In Madrid, tapas bars can be found at every street corner and are still very successful, even in times of crisis. Tapas, the small dishes you can eat all day long, are typical for Spanish culture. They bring people together and have always played an important role within the social life of Madrileños. And although the cultural tradition continues, the tapas change all the time.
‘It is our culture to share food at the table’, says Joaon (38), a Madrid local. Tapas are a part of the social tradition of Spanish people. Today, the serving of tapas is still designed to encourage conversation, because people are not so focused upon eating an entire meal which is set in front of them.
People share tapas while standing or sitting down
Continue reading “The importance of eating tapas”
By Anneroos van Eijk
When you ask people what they think of when you say Spain, it is very likely that they would say something like ´Nice weather´, ´Barcelona´ and ´Catholicism´. Nice weather and Barcelona may be true, but there is something changing in the Catholicism. While the stereotype of the Spanish is that they are still strict believers in God, this is getting less and less with the younger generation. In the borough Malasaña in Madrid, the bars and churches are so close to each other that you could go straight from partying Saturday night into church Sunday morning.

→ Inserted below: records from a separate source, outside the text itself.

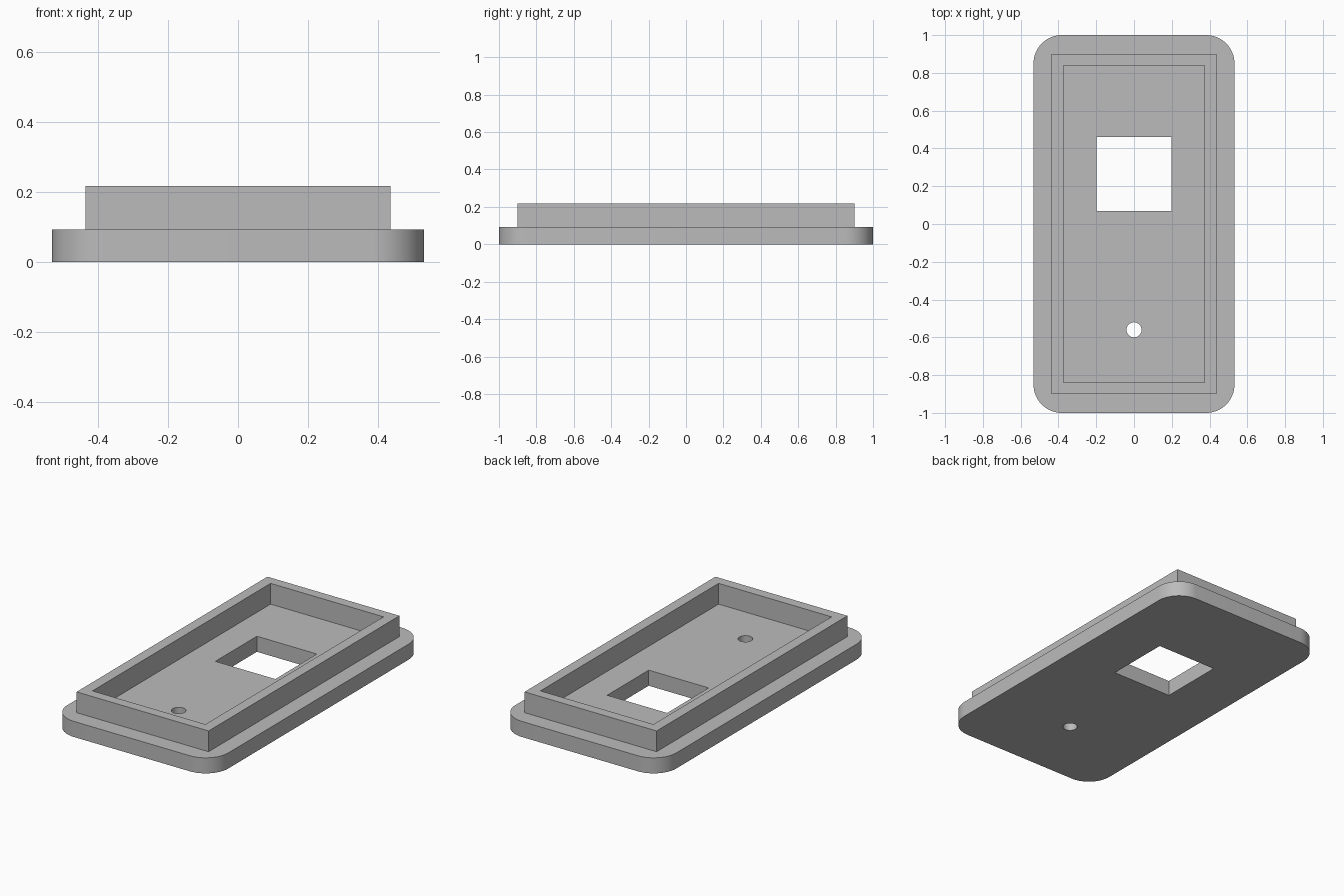
import bpy
import bmesh
from math import cos, sin, pi, radians

cube = bpy.data.objects.get("Cube")
if cube:
    bpy.data.objects.remove(cube, do_unlink=True)

# One plain grey for the whole model
grey = bpy.data.materials.new("plain grey")
grey.use_nodes = True
grey.diffuse_color = (0.5, 0.5, 0.5, 1)
grey.node_tree.nodes["Principled BSDF"].inputs["Base Color"].default_value = (0.5, 0.5, 0.5, 1)


def rectangle(half_x, half_y, centre_y=0.0):
    return [(sx * half_x, centre_y + sy * half_y)
            for sx, sy in ((1, 1), (-1, 1), (-1, -1), (1, -1))]


def rounded_rectangle(half_x, half_y, radius, steps=16):
    points = []
    for i, (x, y) in enumerate(rectangle(half_x - radius, half_y - radius)):
        for s in range(steps + 1):
            a = (i + s / steps) * pi / 2
            points.append((x + radius * cos(a), y + radius * sin(a)))
    return points


def circle(radius, centre_y, steps=32):
    return [(radius * cos(2 * pi * i / steps), centre_y + radius * sin(2 * pi * i / steps))
            for i in range(steps)]


def extruded_part(name, outlines, bottom, top):
    """Fill an outline, leaving any inner outlines open, and extrude it."""
    curve = bpy.data.curves.new(name + "_profile", "CURVE")
    curve.dimensions = "2D"
    curve.fill_mode = "BOTH"
    curve.extrude = (top - bottom) / 2
    for outline in outlines:
        spline = curve.splines.new("POLY")
        spline.points.add(len(outline) - 1)
        for point, (x, y) in zip(spline.points, outline):
            point.co = (x, y, 0, 1)
        spline.use_cyclic_u = True
    helper = bpy.data.objects.new(name + "_profile", curve)
    mesh = bpy.data.meshes.new_from_object(helper)
    bpy.data.objects.remove(helper)
    bpy.data.curves.remove(curve)

    # Weld the caps to the walls
    bm = bmesh.new()
    bm.from_mesh(mesh)
    bmesh.ops.remove_doubles(bm, verts=bm.verts, dist=1e-4)
    bmesh.ops.translate(bm, verts=bm.verts, vec=(0, 0, (bottom + top) / 2))
    bmesh.ops.recalc_face_normals(bm, faces=bm.faces)
    bm.to_mesh(mesh)
    bm.free()

    mesh.name = name
    mesh.materials.clear()
    mesh.materials.append(grey)
    part = bpy.data.objects.new(name, mesh)
    bpy.context.collection.objects.link(part)
    bpy.ops.object.select_all(action="DESELECT")
    part.select_set(True)
    bpy.context.view_layer.objects.active = part
    bpy.ops.object.shade_smooth_by_angle(angle=radians(30))
    return part


# Rounded base plate with a square window and a small round hole
extruded_part("base_plate", [
    rounded_rectangle(0.532, 1.0, 0.15),
    rectangle(0.198, 0.196, 0.265),
    circle(0.04, -0.56),
], 0, 0.093)

# Raised rectangular rim, sunk slightly into the plate
extruded_part("raised_rim", [
    rectangle(0.436, 0.9),
    rectangle(0.373, 0.84),
], 0.08, 0.217)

Malasaña is one of the most popular neighborhoods of Madrid for youngsters. The neighborhood is situated near borough Chueca and the city centre. The historic architecture contrasts with some of the clean-looking concept-shops, like Amen Concept Store at Calle de San Vicente Ferrer. The borough has a sorrowful story. In the 19th century, the neighborhood suffered a lot from the French occupation. Centuries later, after Spain became a democracy, the borough was known for its sex, drugs and rock & roll. At that time, many died from their drugs addiction. The borough is now known for its hipster-culture and nightlife. With the many bars, (vintage/concept) shops and restaurants, daily life in Malasaña is quiet, but the nights are noisy. With the catholic history of Spain, you could think that the party life of Malasaña could clash, but this is not the case.
Continue reading “Catholicism is becoming less popular in borough Malasaña in Madrid”
By Melanie Hazenberg & Jantine Brandemann
HEMA opened its fourth store in November 2016 in Madrid, at Calle del Carmen. This Dutch own-branded store is continuing its expansion with a fifth store in Madrid – which is planned for 2017. But what makes this store so popular in this country?
Red, white and the typical HEMA font. You already recognize it miles away. Not only from the outside, but mostly inside you get the Dutchy, cozy feeling of being home. The first things you see is the Old Dutch candy like drop and stroopwafels. There are apparently no Spanish words that could translate those words, so they are being kept in the Dutch way. Just stroopwafels, that is Spanish enough. Long tables and high walls make this store a little different. But it really becomes unique due to the division in different worlds. On the wall, in the typical, bright blue HEMA colour, Cocina is written and you immediately know everything on the wall is about cooking. And it is true. Pans, cutlery and dishes are all on the cooking wall, including HEMA´s white, transparent mark on the back of the products. Apparently HEMA also exists in Spain.
For the ‘ordinary’ people
For the ones who do not know, HEMA is a well-known department store in The Netherlands. In 1926, HEMA was established by Leo Meyer and Arthur Isaac who were managers of The Bijenkorf, in those times an expensive department store for rich people. Meyer and Isaac wanted to found a department store for ´ordinary´ people because this was missing in The Netherlands. By means of finances from the Bijenkorf, they established HEMA. At November 4, 1926, the first shop opened. A few decades ago, HEMA went international and since April 1, 2014, the department store can be found in Madrid as well. Within two years’ time, more stores were being established in the main city of Spain.
Continue reading “The success story of HEMA in Madrid”